What is being asked: Skip the pictures, please, and write out exactly the lines from the opening of the data through the line containing "m.use_nodes = True".

Dataset entries:
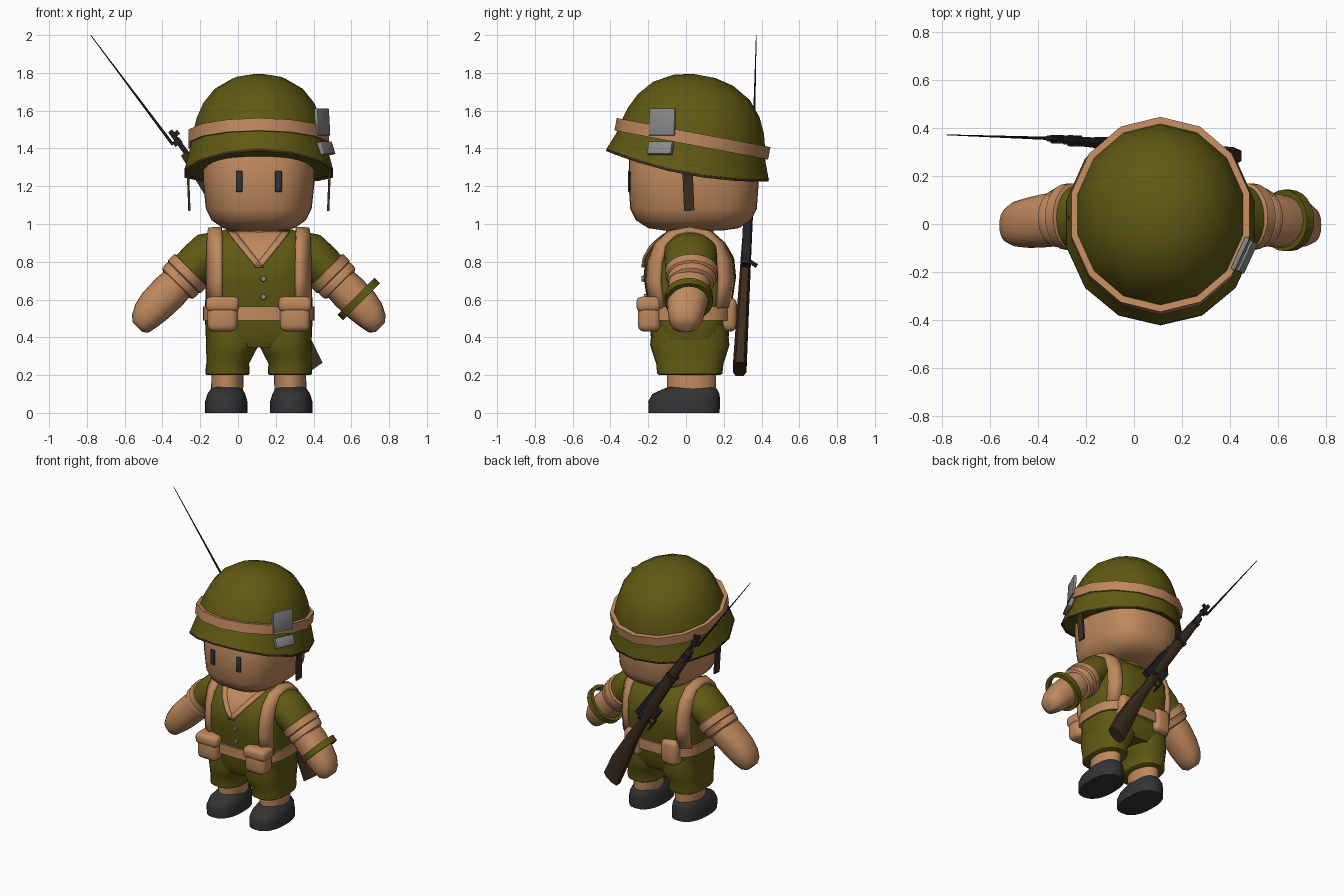
import bpy, bmesh, math
from mathutils import Matrix, Vector

if "Cube" in bpy.data.objects:
    bpy.data.objects.remove(bpy.data.objects["Cube"], do_unlink=True)

CX = 0.11  # body centre line


def material(name, r, g, b):
    m = bpy.data.materials.new(name)
    m.use_nodes = True
    m.diffuse_color = (r, g, b, 1)
    bsdf = next(n for n in m.node_tree.nodes if n.type == "BSDF_PRINCIPLED")
    bsdf.inputs["Base Color"].default_value = (r, g, b, 1)
    bsdf.inputs["Roughness"].default_value = 0.8
    return m


OLIVE = material("olive cloth", 0.115, 0.1, 0.006)
SKIN = material("tan skin", 0.52, 0.25, 0.11)
CHARCOAL = material("charcoal", 0.033, 0.033, 0.035)
WOOD = material("dark brown", 0.045, 0.025, 0.013)
METAL = material("gun metal", 0.014, 0.015, 0.018)
GREY = material("grey", 0.25, 0.25, 0.25)


def finish(name, bm, mat, smooth=True):
    bmesh.ops.recalc_face_normals(bm, faces=bm.faces)
    me = bpy.data.meshes.new(name)
    bm.to_mesh(me)
    bm.free()
    me.materials.append(mat)
    ob = bpy.data.objects.new(name, me)
    bpy.context.collection.objects.link(ob)
    if smooth:
        bpy.ops.object.select_all(action="DESELECT")
        ob.select_set(True)
        bpy.context.view_layer.objects.active = ob
        bpy.ops.object.shade_smooth_by_angle(angle=math.radians(42))
    return ob


def skin_rows(name, rows, mat, closed=True, caps=True):
    """Bridge rows of points with quads."""
    bm = bmesh.new()
    vs = [[bm.verts.new(p) for p in row] for row in rows]
    n = len(rows[0])
    for a, b in zip(vs, vs[1:]):
        for i in range(n if closed else n - 1):
            j = (i + 1) % n
            bm.faces.new((a[i], a[j], b[j], b[i]))
    if caps:
        bm.faces.new(vs[0])
        bm.faces.new(vs[-1])
    return finish(name, bm, mat)


def loft(name, rings, mat, power=2.0, segs=24, matrix=Matrix(), caps=True):
    """Superellipse rings: (height, cx, cy, half width, half depth, side dip)."""
    rows = []
    for h, cx, cy, hw, hd, *dip in rings:
        row = []
        for i in range(segs):
            t = -math.pi / 2 + math.tau * i / segs
            c, s = math.cos(t), math.sin(t)
            x = math.copysign(abs(c) ** (2 / power), c) * hw
            y = math.copysign(abs(s) ** (2 / power), s) * hd
            row.append(matrix @ Vector((cx + x, cy + y, h - (dip[0] if dip else 0) * c * c)))
        rows.append(row)
    return skin_rows(name, rows, mat, True, caps)


def hoop(name, lo, hi, cx, cy, hw, hd, thick, mat, **kw):
    i, o = (hw - thick, hd - thick), (hw, hd)
    rings = [(h, cx, cy, *r) for h, r in ((lo, i), (lo, o), (hi, o), (hi, i), (lo, i))]
    return loft(name, rings, mat, caps=False, **kw)


def box(name, loc, dims, mat, bevel=0.0, rot=(0, 0, 0), segs=3, matrix=None):
    bm = bmesh.new()
    bmesh.ops.create_cube(bm, size=1)
    bmesh.ops.scale(bm, vec=dims, verts=bm.verts)
    if bevel:
        bmesh.ops.bevel(bm, geom=bm.edges[:], offset=bevel, segments=segs, profile=0.5, affect="EDGES")
    ob = finish(name, bm, mat, bevel > 0)
    if matrix is not None:
        ob.matrix_world = matrix @ Matrix.Translation(loc)
    else:
        ob.location, ob.rotation_euler = loc, rot
    return ob


def rod(name, a, b, r1, r2, mat, segs=10):
    a, b = Vector(a), Vector(b)
    m = Matrix.Translation(a) @ (b - a).to_track_quat("Z", "Y").to_matrix().to_4x4()
    return loft(name, [(0, 0, 0, r1, r1), ((b - a).length, 0, 0, r2, r2)], mat, segs=segs, matrix=m)


# Torso: (height, half width, half depth)
TORSO = [(0.345, 0.26, 0.18), (0.39, 0.28, 0.205), (0.5, 0.285, 0.215), (0.62, 0.283, 0.23), (0.72, 0.283, 0.245),
         (0.82, 0.28, 0.235), (0.89, 0.275, 0.195), (0.94, 0.25, 0.14), (0.97, 0.18, 0.1), (0.985, 0.1, 0.07)]
loft("shirt", [(z, CX, 0.02, w, d) for z, w, d in TORSO], OLIVE, power=3, segs=36)


def chest(off, z, lift):
    """Point on the front of the torso."""
    for (z0, w0, d0), (z1, w1, d1) in zip(TORSO, TORSO[1:]):
        if z <= z1:
            break
    t = (z - z0) / (z1 - z0)
    w, d = w0 + (w1 - w0) * t, d0 + (d1 - d0) * t
    k = max(0, 1 - abs(off / w) ** 3) ** (1 / 3)
    return (CX + off, 0.02 - d * k - lift, z)


# Open collar with folded edges
zs = [0.77 + 0.0195 * i for i in range(11)]
half = lambda z: 0.002 + (z - 0.77) * 0.78
collar = skin_rows("open_collar", [[chest(half(z) * u / 4, z, 0.008) for u in range(-4, 5)] for z in zs],
                   SKIN, False, False)
collar.modifiers.new("thickness", "SOLIDIFY").thickness = 0.012
for side, label in ((-1, "right"), (1, "left")):
    rows = [[chest(side * (half(z) + k), z, 0.016) for k in (-0.028, 0.0, 0.012)] for z in zs]
    lapel = skin_rows(label + "_lapel", rows, SKIN, False, False)
    lapel.modifiers.new("thickness", "SOLIDIFY").thickness = 0.014
loft("neck", [(0.9, CX, 0.02, 0.13, 0.12), (1.02, CX, 0.02, 0.14, 0.13)], SKIN)
for z in (0.615, 0.71):
    p = Vector(chest(0.025, z, 0.0))
    rod("shirt_button", p + Vector((0, 0.01, 0)), p - Vector((0, 0.012, 0)), 0.018, 0.014, GREY, 8)
hoop("belt", 0.49, 0.562, CX, 0.02, 0.296, 0.236, 0.04, SKIN, power=3, segs=36)

# Legs, braces, pouches and arms, one of each per side
BRACE = [(-0.225, 0.56), (-0.25, 0.7), (-0.24, 0.8), (-0.2, 0.89), (-0.12, 0.95), (0, 0.967)]
BRACE += [(-y, z) for y, z in BRACE[-2::-1]]
for side, label in ((-1, "right"), (1, "left")):
    X = lambda off: CX + side * off
    loft(label + "_shorts_leg", [(0.2, X(0.165), 0.02, 0.108, 0.16), (0.207, X(0.165), 0.02, 0.117, 0.172),
         (0.23, X(0.165), 0.02, 0.117, 0.175), (0.26, X(0.165), 0.02, 0.113, 0.178), (0.31, X(0.152), 0.02, 0.126, 0.195),
         (0.36, X(0.14), 0.02, 0.14, 0.21), (0.46, X(0.14), 0.02, 0.135, 0.2)], OLIVE, power=2.5)
    loft(label + "_ankle", [(0.1, X(0.168), 0.03, 0.085, 0.13), (0.23, X(0.165), 0.03, 0.085, 0.13)], SKIN)
    loft(label + "_shoe", [(0, X(0.172), -0.01, 0.112, 0.188), (0.06, X(0.172), -0.01, 0.112, 0.19),
         (0.1, X(0.172), 0, 0.1, 0.178), (0.125, X(0.17), 0.02, 0.085, 0.145), (0.14, X(0.17), 0.03, 0.07, 0.115)],
         CHARCOAL, power=2.4)
    rows = [[(X(off), 0.02 + y * k, z - drop) for off, k, drop in
             ((0.195, 0.88, 0), (0.23, 0.79, 0), (0.265, 0.62, 0.005))] for y, z in BRACE]
    brace = skin_rows(label + "_brace", rows, SKIN, False, False)
    mod = brace.modifiers.new("thickness", "SOLIDIFY")
    mod.thickness, mod.offset = 0.036, 0
    box(label + "_front_pouch", (X(0.192), -0.195, 0.51), (0.16, 0.12, 0.16), SKIN, 0.035)
    box(label + "_front_pouch_flap", (X(0.192), -0.198, 0.575), (0.176, 0.13, 0.08), SKIN, 0.028)
    box(label + "_back_pouch", (X(0.15), 0.215, 0.52), (0.13, 0.11, 0.18), SKIN, 0.035)

    # Arm frame: x across the arm, z down the arm
    k = math.sqrt(0.5)
    arm = Matrix(((side * k, 0, side * k, X(0.405)), (0, 1, 0, 0), (k, 0, -k, 0.71), (0, 0, 0, 1)))
    loft(label + "_sleeve", [(-0.32, -0.04, 0.025, 0.08, 0.1), (-0.22, -0.01, 0.025, 0.118, 0.14),
         (-0.12, 0, 0.025, 0.112, 0.138), (-0.04, 0, 0.025, 0.108, 0.13)], OLIVE, matrix=arm)
    loft(label + "_sleeve_cuff", [(-0.07, 0, 0.03, 0.108, 0.128), (-0.062, 0, 0.03, 0.123, 0.14),
         (-0.015, 0, 0.03, 0.123, 0.138), (-0.008, 0, 0.03, 0.113, 0.125), (0, 0, 0.03, 0.118, 0.13),
         (0.035, 0, 0.025, 0.115, 0.122), (0.045, 0, 0.02, 0.1, 0.105)], SKIN, matrix=arm)
    loft(label + "_arm", [(0, 0, 0.02, 0.092, 0.11), (0.1, 0, 0.015, 0.1, 0.112), (0.2, 0, 0.005, 0.096, 0.105),
         (0.27, -0.003, 0, 0.084, 0.095), (0.325, -0.012, -0.005, 0.064, 0.075), (0.35, -0.015, -0.005, 0.035, 0.045)],
         SKIN, power=2.3, matrix=arm)
    if side > 0:
        hoop("arm_band", 0.143, 0.185, 0.012, 0.015, 0.138, 0.128, 0.024, OLIVE, matrix=arm)

# Head and eyes
loft("head", [(0.965, CX, 0.04, 0.12, 0.15), (0.978, CX, 0.04, 0.19, 0.24), (1.02, CX, 0.04, 0.25, 0.305),
     (1.08, CX, 0.04, 0.28, 0.335), (1.22, CX, 0.04, 0.295, 0.345), (1.4, CX, 0.04, 0.3, 0.34),
     (1.5, CX, 0.04, 0.24, 0.27)], SKIN, power=2.6, segs=36)
for side, label in ((-1, "right"), (1, "left")):
    box(label + "_eye", (CX + side * 0.104, -0.3, 1.225), (0.036, 0.009, 0.11), CHARCOAL, 0.004, (0, 0, side * 0.18), 2)
    box(label + "_chin_strap", (CX + side * 0.372, 0.012, 1.19), (0.012, 0.055, 0.24), WOOD, rot=(0.04, side * 0.04, 0))

# Helmet, tilted back
tilt = Matrix.Translation((CX, 0.03, 1.43)) @ Matrix.Rotation(math.radians(-10.7), 4, "X")
ring = lambda r, z, dip=0: (z, 0, 0, r * 0.92, r, dip)
loft("helmet", [ring(0.437, -0.115, 0.045), ring(0.402, -0.025, 0.01), ring(0.386, 0.05), ring(0.366, 0.12),
     ring(0.328, 0.2), ring(0.26, 0.28), ring(0.16, 0.337), ring(0.06, 0.36)], OLIVE, segs=14, matrix=tilt)
loft("helmet_lining", [ring(0.438, -0.113, 0.045), ring(0.437, -0.127, 0.045), ring(0.385, -0.06, 0.02),
     ring(0.33, -0.03)], WOOD, segs=14, matrix=tilt)
hoop("helmet_band", -0.012, 0.055, 0, 0, 0.381, 0.414, 0.035, SKIN, segs=14, matrix=tilt)
box("helmet_card", (0.446, -0.125, 1.54), (0.022, 0.15, 0.145), GREY, 0.006, (0, -0.06, -0.43), 2)
box("helmet_card_end", (0.466, -0.135, 1.4), (0.03, 0.14, 0.07), GREY, 0.006, (0, -0.35, -0.43), 2)

# Rifle frame: x from muzzle to butt, y toward the underside, z across
gun = Matrix(((0.57, -0.82, 0, -0.36), (-0.05, 0, 1, 0.357), (-0.82, -0.57, 0, 1.48), (0, 0, 0, 1)))
TOP = [(0.13, -0.015), (0.45, -0.025), (0.8, -0.022), (0.92, 0.005), (1.05, 0.0), (1.3, 0.005), (1.46, 0.03)]
LOW = [(0.13, 0.02), (0.45, 0.04), (0.8, 0.055), (0.92, 0.062), (1.05, 0.075), (1.3, 0.125), (1.46, 0.152)]
rows = []
for (s, v), (s2, v2) in zip(TOP, LOW):
    t = 0.016 + 0.014 * s
    rows.append([gun @ Vector(p) for p in ((s, v, -t * 0.6), (s, v, t * 0.6), (s, v * 0.7 + v2 * 0.3, t),
                (s2, v * 0.3 + v2 * 0.7, t), (s2, v2, t * 0.6), (s2, v2, -t * 0.6),
                (s2, v * 0.3 + v2 * 0.7, -t), (s, v * 0.7 + v2 * 0.3, -t))])
skin_rows("rifle_stock", rows, WOOD)
G = lambda *p: gun @ Vector(p)
rod("rifle_barrel", G(-0.01, -0.008, 0), G(0.6, -0.025, 0), 0.013, 0.016, METAL)
for name, loc, dims in (("front_sight", (0.02, -0.025, 0), (0.025, 0.035, 0.012)),
                        ("muzzle_collar", (0.06, -0.005, 0), (0.03, 0.045, 0.035)),
                        ("barrel_clip", (0.2, 0.002, 0), (0.03, 0.052, 0.046)),
                        ("stock_clip", (0.42, 0.006, 0), (0.03, 0.075, 0.054)),
                        ("rear_sight", (0.53, -0.045, 0), (0.06, 0.02, 0.025)),
                        ("receiver", (0.73, -0.025, 0), (0.28, 0.04, 0.044)),
                        ("magazine", (0.76, 0.065, 0), (0.09, 0.05, 0.034)),
                        ("trigger_guard", (0.86, 0.095, 0), (0.11, 0.01, 0.02)),
                        ("trigger", (0.86, 0.075, 0), (0.012, 0.04, 0.012))):
    box(name, loc, dims, METAL, matrix=gun)
rod("bolt_handle", G(0.82, -0.02, 0), G(0.85, 0.01, 0.06), 0.008, 0.012, METAL)
rod("bayonet_spike", (-0.345, 0.357, 1.42), (-0.78, 0.372, 2.0), 0.008, 0.002, METAL, 6)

Exercise answer:
import bpy, bmesh, math
from mathutils import Matrix, Vector

if "Cube" in bpy.data.objects:
    bpy.data.objects.remove(bpy.data.objects["Cube"], do_unlink=True)

CX = 0.11  # body centre line


def material(name, r, g, b):
    m = bpy.data.materials.new(name)
    m.use_nodes = True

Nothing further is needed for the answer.